When Dave told us about the unusual neat slot canyon that he and friends had hiked, it made us want to see it. Being the good son, as always, he made the arrangements and we were off on another memory-making adventure.

One starting point of the Paria Canyon hike is through Buckskin Gulch. The Gulch is a slot canyon hundreds of feet high and very narrow with no chance of escape for 12 miles if a flash flood should occur. Even though there was only a slight chance of rain we opted to take the White House trailhead which is 6.8 miles through Paria Canyon to the confluence of Buckskin Gulch and the Paria River.
Crossing the river.
The trail.
Through arches.
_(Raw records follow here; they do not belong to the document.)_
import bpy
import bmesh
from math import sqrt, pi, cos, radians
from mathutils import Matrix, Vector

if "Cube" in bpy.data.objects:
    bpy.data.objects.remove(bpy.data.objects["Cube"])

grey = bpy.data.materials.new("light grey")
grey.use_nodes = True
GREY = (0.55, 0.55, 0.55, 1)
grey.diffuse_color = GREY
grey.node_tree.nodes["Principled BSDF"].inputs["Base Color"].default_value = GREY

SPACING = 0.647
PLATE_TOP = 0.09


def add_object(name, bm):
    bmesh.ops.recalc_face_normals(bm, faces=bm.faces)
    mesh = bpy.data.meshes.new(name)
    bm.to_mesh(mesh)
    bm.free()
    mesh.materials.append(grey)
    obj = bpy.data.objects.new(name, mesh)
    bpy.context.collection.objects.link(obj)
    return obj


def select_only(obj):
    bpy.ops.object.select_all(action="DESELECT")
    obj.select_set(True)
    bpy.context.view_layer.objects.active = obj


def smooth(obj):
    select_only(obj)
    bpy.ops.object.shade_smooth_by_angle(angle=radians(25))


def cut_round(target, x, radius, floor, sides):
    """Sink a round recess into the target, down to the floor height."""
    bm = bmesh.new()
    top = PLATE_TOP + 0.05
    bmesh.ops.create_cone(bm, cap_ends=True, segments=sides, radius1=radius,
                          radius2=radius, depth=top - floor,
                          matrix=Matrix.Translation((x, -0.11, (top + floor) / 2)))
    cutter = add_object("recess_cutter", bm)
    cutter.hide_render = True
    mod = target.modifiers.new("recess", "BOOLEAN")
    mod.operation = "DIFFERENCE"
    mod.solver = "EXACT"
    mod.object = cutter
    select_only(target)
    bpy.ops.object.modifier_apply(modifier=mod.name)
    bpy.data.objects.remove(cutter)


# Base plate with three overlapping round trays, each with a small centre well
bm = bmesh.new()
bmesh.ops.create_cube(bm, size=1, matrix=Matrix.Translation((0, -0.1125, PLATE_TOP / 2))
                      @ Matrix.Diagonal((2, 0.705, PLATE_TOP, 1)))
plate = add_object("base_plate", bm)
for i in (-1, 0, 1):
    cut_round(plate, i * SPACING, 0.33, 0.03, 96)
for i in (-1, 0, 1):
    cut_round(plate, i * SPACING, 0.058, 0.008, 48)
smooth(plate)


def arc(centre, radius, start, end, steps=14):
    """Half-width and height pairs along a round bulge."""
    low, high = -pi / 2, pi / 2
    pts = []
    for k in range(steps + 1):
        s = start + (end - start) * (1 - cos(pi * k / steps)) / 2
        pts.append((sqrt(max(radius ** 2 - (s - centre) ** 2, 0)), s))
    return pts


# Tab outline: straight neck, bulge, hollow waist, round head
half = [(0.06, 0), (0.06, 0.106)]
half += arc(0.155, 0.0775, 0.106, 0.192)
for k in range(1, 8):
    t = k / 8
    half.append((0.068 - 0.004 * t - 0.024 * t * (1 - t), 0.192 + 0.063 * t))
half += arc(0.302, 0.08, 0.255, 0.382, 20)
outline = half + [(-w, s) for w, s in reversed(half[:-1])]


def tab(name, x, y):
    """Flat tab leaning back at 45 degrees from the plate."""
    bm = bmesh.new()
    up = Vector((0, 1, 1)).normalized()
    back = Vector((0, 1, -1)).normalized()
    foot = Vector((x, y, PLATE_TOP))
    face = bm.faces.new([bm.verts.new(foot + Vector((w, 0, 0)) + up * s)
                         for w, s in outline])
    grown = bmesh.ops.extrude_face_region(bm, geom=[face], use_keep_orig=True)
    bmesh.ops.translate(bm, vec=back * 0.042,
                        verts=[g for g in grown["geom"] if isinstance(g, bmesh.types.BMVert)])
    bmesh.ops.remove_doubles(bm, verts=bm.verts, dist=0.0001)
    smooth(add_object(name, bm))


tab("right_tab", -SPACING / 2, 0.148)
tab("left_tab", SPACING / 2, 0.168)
Even though the sign did state that the "Route is in the River Bed" we were reluctant to get our feet wet at first, looking for rocks to step on. This is a canyon with some dry places on one or the other side of the river but you have to cross it to get to them. We soon got used to having wet boots and went sloshing through the shallow water as though that was the normal thing to do. Dave and Ralph counted 110 times that we crossed the river in seven miles. Ralph hit a slippery spot and fell in, Dave hit a slippery spot and fell in, while I laughed and lagged behind learning from their mistakes.
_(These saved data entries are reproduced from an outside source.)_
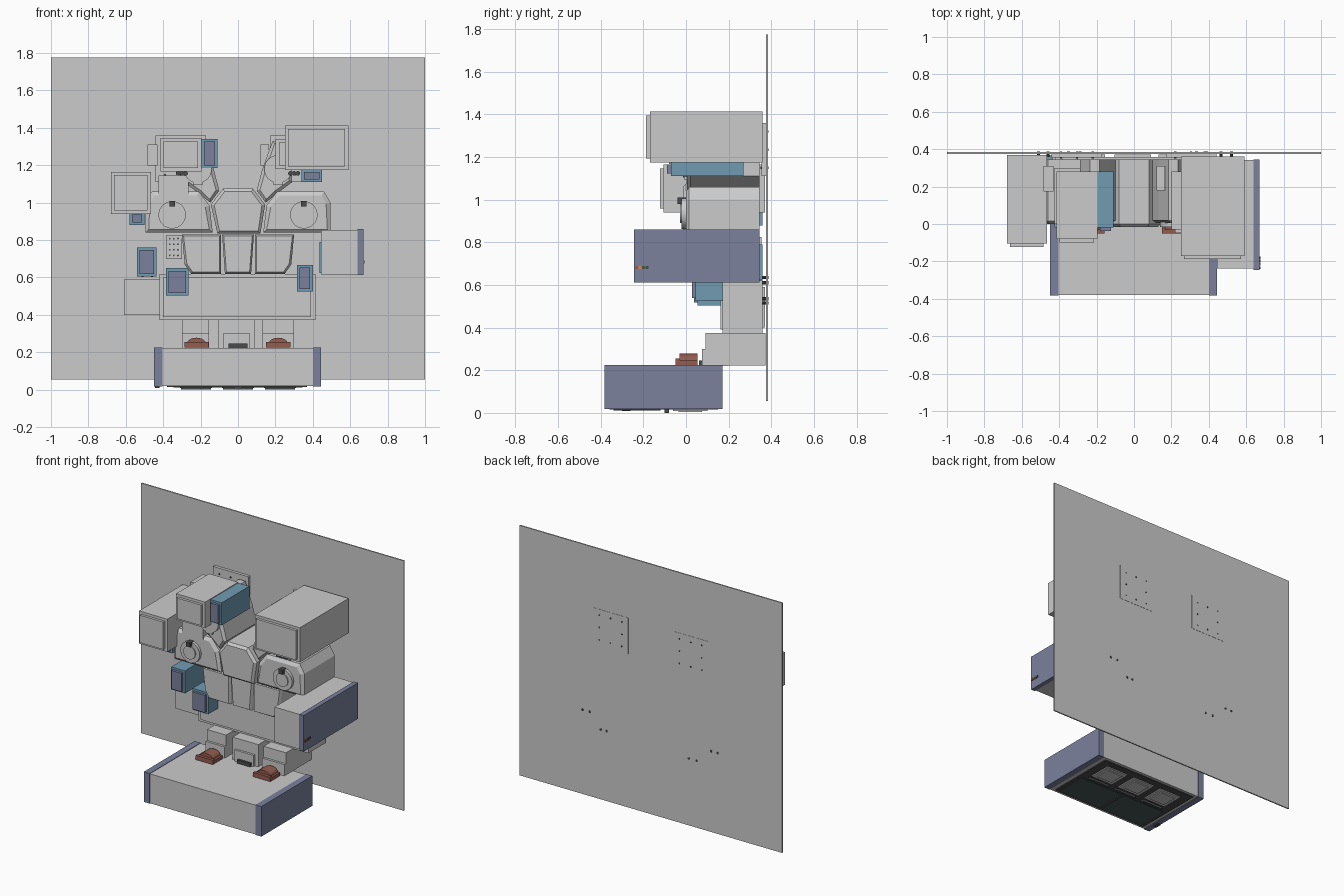
import bpy, bmesh, math


def material(name, rgb):
    m = bpy.data.materials.new(name)
    m.diffuse_color = (*rgb, 1)
    return m


BLUE = material("blue", (0.16, 0.33, 0.45))
SLATE = material("slate", (0.20, 0.22, 0.34))
RED = material("red", (0.30, 0.11, 0.08))
DARK = material("dark", (0.07, 0.07, 0.07))
GREEN = material("dark_green", (0.06, 0.10, 0.09))
ORANGE = material("orange", (0.7, 0.25, 0.05))


def prism(name, pts, y0, y1, mat=None, inset=0):
    """Extrude an x-z outline from y0 (front) to y1; inset cuts a panel line into the front."""
    bm = bmesh.new()
    front = bm.faces.new([bm.verts.new((x, y0, z)) for x, z in pts])
    ext = bmesh.ops.extrude_face_region(bm, geom=[front], use_keep_orig=True)
    for v in ext["geom"]:
        if isinstance(v, bmesh.types.BMVert):
            v.co.y = y1
    bmesh.ops.recalc_face_normals(bm, faces=bm.faces)
    if inset:
        f = min(bm.faces, key=lambda f: f.calc_center_median().y)
        bmesh.ops.inset_region(bm, faces=[f], thickness=inset)
        for v in f.verts:
            v.co.y -= 0.015
    me = bpy.data.meshes.new(name)
    bm.to_mesh(me)
    bm.free()
    ob = bpy.data.objects.new(name, me)
    bpy.context.collection.objects.link(ob)
    if mat:
        me.materials.append(mat)
    return ob


def box(name, x0, x1, y0, y1, z0, z1, mat=None):
    return prism(name, [(x0, z0), (x1, z0), (x1, z1), (x0, z1)], y0, y1, mat)


def cabinet(name, x0, x1, y0, y1, z0, z1, mat=None, trim=0.018, trim_mat=None):
    """Box with a raised front grille."""
    box(name, x0, x1, y0, y1, z0, z1, mat)
    box(name + "_grille", x0 + trim, x1 - trim, y0 - 0.018, y0, z0 + trim, z1 - trim, trim_mat)


def disc(name, x, z, r, y0, y1, mat=None, n=32):
    ob = prism(name, [(x + r * math.cos(2 * math.pi * i / n), z + r * math.sin(2 * math.pi * i / n))
                      for i in range(n)], y0, y1, mat)
    bpy.context.view_layer.objects.active = ob
    ob.select_set(True)
    bpy.ops.object.shade_smooth_by_angle()
    ob.select_set(False)


def flip(pts):
    return [(-x, z) for x, z in pts]


# Backing wall
box("wall_panel", -1, 1, 0.375, 0.384, 0.055, 1.775)

# Base unit with end caps
box("base_body", -0.405, 0.40, -0.38, 0.17, 0.02, 0.222)
box("base_cap_left", -0.45, -0.405, -0.382, 0.172, 0.018, 0.225, SLATE)
box("base_cap_right", 0.40, 0.445, -0.382, 0.172, 0.018, 0.225, SLATE)

# Underside plates and slots
box("under_plate", -0.38, 0.37, -0.36, 0.15, 0.015, 0.02, DARK)
for i, x in enumerate((-0.225, 0, 0.225)):
    box(f"under_vent_{i}", x - 0.085, x + 0.085, -0.06, 0.10, 0.008, 0.016)
    box(f"under_vent_inner_{i}", x - 0.06, x + 0.06, -0.035, 0.075, 0.003, 0.009)
    box(f"under_slot_{i}", x - 0.08, x + 0.08, -0.10, -0.08, 0.0, 0.016, DARK)
for i, x in enumerate((-0.18, 0.18)):
    box(f"under_board_{i}", x - 0.165, x + 0.165, -0.34, -0.12, 0.012, 0.016, GREEN)
box("under_latch", -0.445, -0.42, -0.30, -0.26, 0.01, 0.02, DARK)

# Red feet with arched tops
for side, x in (("left", -0.222), ("right", 0.215)):
    arch = [(x - 0.065, 0.225), (x + 0.065, 0.225), (x + 0.065, 0.248)]
    arch += [(x + 0.05 * math.cos(a), 0.248 + 0.03 * math.sin(a))
             for a in [math.pi * i / 10 for i in range(11)]]
    arch.append((x - 0.065, 0.248))
    prism(f"{side}_foot", arch, -0.03, 0.055, RED)
    box(f"{side}_toe", x - 0.065, x + 0.065, -0.05, -0.03, 0.225, 0.255, RED)

# Leg blocks: wide lower step and narrower upper
for name, x0, x1 in (("left", -0.30, -0.155), ("centre", -0.13, 0.115), ("right", 0.13, 0.30)):
    n = 0.05 if name == "centre" else 0
    box(name + "_leg_lower", x0 + n, x1 - n, 0.076, 0.20, 0.22, 0.30)
    box(name + "_leg_upper", x0 + n / 2, x1 - n / 2, 0.092, 0.372, 0.222, 0.375)
box("leg_label", -0.05, 0.05, 0.06, 0.076, 0.222, 0.246, DARK)

# Waist unit
box("waist_body", -0.42, 0.415, 0.172, 0.358, 0.372, 0.62)
box("waist_front", -0.40, 0.39, 0.162, 0.172, 0.39, 0.60)
box("waist_extension", -0.61, -0.42, 0.19, 0.37, 0.40, 0.59)

# Blue satellite boxes with slate grilles
for i, b in enumerate(((-0.385, -0.265, 0.055, 0.17, 0.503, 0.65),
                       (0.315, 0.40, 0.045, 0.172, 0.525, 0.667),
                       (-0.54, -0.435, 0.045, 0.36, 0.605, 0.76),
                       (0.435, 0.54, 0.045, 0.36, 0.625, 0.79),
                       (-0.58, -0.50, 0.0, 0.36, 0.88, 0.95),
                       (0.34, 0.45, -0.07, 0.27, 1.11, 1.178),
                       (-0.195, -0.11, -0.02, 0.28, 1.185, 1.34))):
    cabinet(f"blue_box_{i}", *b, BLUE, 0.014, SLATE)

# Abdomen panels
side_ab = [(0.09, 0.62), (0.25, 0.62), (0.285, 0.67), (0.30, 0.83), (0.09, 0.83)]
prism("abdomen_centre", [(-0.07, 0.62), (0.07, 0.62), (0.085, 0.83), (-0.085, 0.83)],
      0.05, 0.345, inset=0.012)
prism("abdomen_right", side_ab, 0.05, 0.345, inset=0.012)
prism("abdomen_left", flip(side_ab), 0.05, 0.345, inset=0.012)

# Chest
prism("chest_centre", [(-0.11, 0.835), (0.12, 0.835), (0.145, 0.99), (0.08, 1.075),
                       (-0.08, 1.075), (-0.145, 0.99)], 0.0, 0.345, inset=0.018)
pec = [(0.135, 0.84), (0.495, 0.84), (0.495, 1.0), (0.46, 1.06), (0.21, 1.06), (0.152, 0.985)]
prism("chest_right", pec, 0.015, 0.345, inset=0.025)
prism("chest_left", flip(pec), 0.015, 0.345, inset=0.025)

# Neck arms rising in a V, rear brackets, dials
arm = [(0.10, 1.065), (0.148, 1.0), (0.21, 1.05), (0.29, 1.11), (0.29, 1.2),
       (0.235, 1.33), (0.185, 1.33), (0.13, 1.18)]
for side, s in (("left", -1), ("right", 1)):
    prism(side + "_neck_arm", arm if s > 0 else flip(arm), 0.02, 0.345, inset=0.018)
    x0, x1 = sorted((s * 0.17, s * 0.44))
    box(side + "_rear_bracket", x0, x1, 0.355, 0.3855, 1.11, 1.36)
    for dx in (0.22, 0.305, 0.39):
        for z in (1.15, 1.235, 1.32):
            if not (dx == 0.305 and z == 1.235):
                disc(f"{side}_bracket_screw", s * dx, z, 0.006, 0.35, 0.387, DARK, 10)
    disc(side + "_chest_dial", s * 0.352, 0.935, 0.073, -0.02, 0.002)
    disc(side + "_dial_hub", s * 0.352, 0.935, 0.045, -0.028, -0.02)
    box(side + "_dial_knob", s * 0.352 - 0.015, s * 0.352 + 0.015, -0.04, 0.0, 0.98, 1.01, DARK)
    disc(side + "_neck_dial", s * 0.215, 1.18, 0.075, -0.015, 0.01)
    box(side + "_neck_dial_tab", s * 0.215 - 0.025, s * 0.215 + 0.025, -0.01, 0.02, 1.095, 1.12)
    for k in range(3):
        disc(f"{side}_neck_knob_{k}", s * (0.28 + 0.02 * k), 1.157, 0.012, -0.035, 0.03, DARK, 12)

# Large cabinets: head pair, hands
cabinet("head_left_box", -0.415, -0.195, -0.08, 0.28, 1.167, 1.345)
cabinet("head_right_rear_box", 0.20, 0.40, -0.03, 0.28, 1.18, 1.34)
cabinet("upper_right_cabinet", 0.25, 0.59, -0.17, 0.36, 1.175, 1.413)
cabinet("left_hand_cabinet", -0.68, -0.465, -0.105, 0.37, 0.94, 1.165)
box("left_shoulder_block", -0.425, -0.265, 0.0, 0.30, 0.97, 1.145)
box("left_ear_block", -0.485, -0.43, 0.175, 0.31, 1.20, 1.31)
box("right_ear_block", 0.12, 0.165, 0.18, 0.31, 1.20, 1.31)

# Right arm unit with cap and ports
box("right_arm_body", 0.445, 0.64, -0.238, 0.343, 0.615, 0.855)
box("right_arm_cap", 0.64, 0.672, -0.245, 0.345, 0.612, 0.86, SLATE)
for i, m in enumerate((RED, ORANGE, GREEN, DARK)):
    box(f"arm_port_{i}", 0.67, 0.677, -0.24 + 0.017 * i, -0.226 + 0.017 * i, 0.675, 0.69, m)

# Perforated side plate
box("perforated_plate", -0.385, -0.30, 0.34, 0.355, 0.70, 0.825)
for i in range(3):
    for j in range(4):
        disc("plate_hole", -0.365 + 0.022 * i, 0.718 + 0.03 * j, 0.005, 0.337, 0.341, DARK, 10)

# Screws through the wall
for x, z in ((0.52, 0.635), (0.465, 0.635), (0.38, 0.535), (0.335, 0.535),
             (-0.46, 0.61), (-0.51, 0.61), (-0.29, 0.515), (-0.35, 0.515)):
    disc("wall_screw", x, z, 0.008, 0.35, 0.387, DARK, 10)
Looks like huge tops.
Playing in caves.
It was an easy hike with many beautiful sights of massive cliffs, buttes, arches, and caves. About 3:00 pm we arrived at a small sheltered dry sandy campsite that we had all to ourselves, put our tents up, spread a poncho for a dinner table, and savored the moments of the day. "Carpe Diem!"
Dinner table.
The next day we explored Buckskin Gulch. This was like a secret passageway in the belly of the earth with only a sliver of sky showing. The different shades of rust-colored orange walls were hundreds of feet high, overhanging in some places, and so close in others that you could touch both sides at the same time. The ground was mostly dry except for a few muddy spots and some quicksand that we checked out by cautiously stepping in it to see what would happen. Quicksand has been portrayed as something that you can't get out of it so it was a little scary but our feet sank only a couple of inches. It was interesting.
We hiked almost two miles into Buckskin Gulch and were in awe of the strange beauty there, so quiet and void of life. We went as far as the rock jam, a place where the rushing waters from flash floods have swept huge boulders on top of each other. People hiking through the Gulch have to use ropes along with some foot holds carved out of the rock to get down this huge rockjam. We climbed up on the smaller boulders but all we could see on the other side were more boulders. Since we couldn't go any farther we headed back to camp, took our time, and enjoyed the privilege of seeing this unusual place..
On the third day we hiked out into the sun that seemed extra hot after the cool canyon. I suppose mountain vistas are more beautiful but Paria Canyon and Buckskin Gulch are beautiful places, too. When you think about how water has rushed through them, especially Buckskin Gulch, over the years and carved out the colorful corridors, it's quite impressive and we feel fortunate to have seen this unusual place. Thanks, Dave.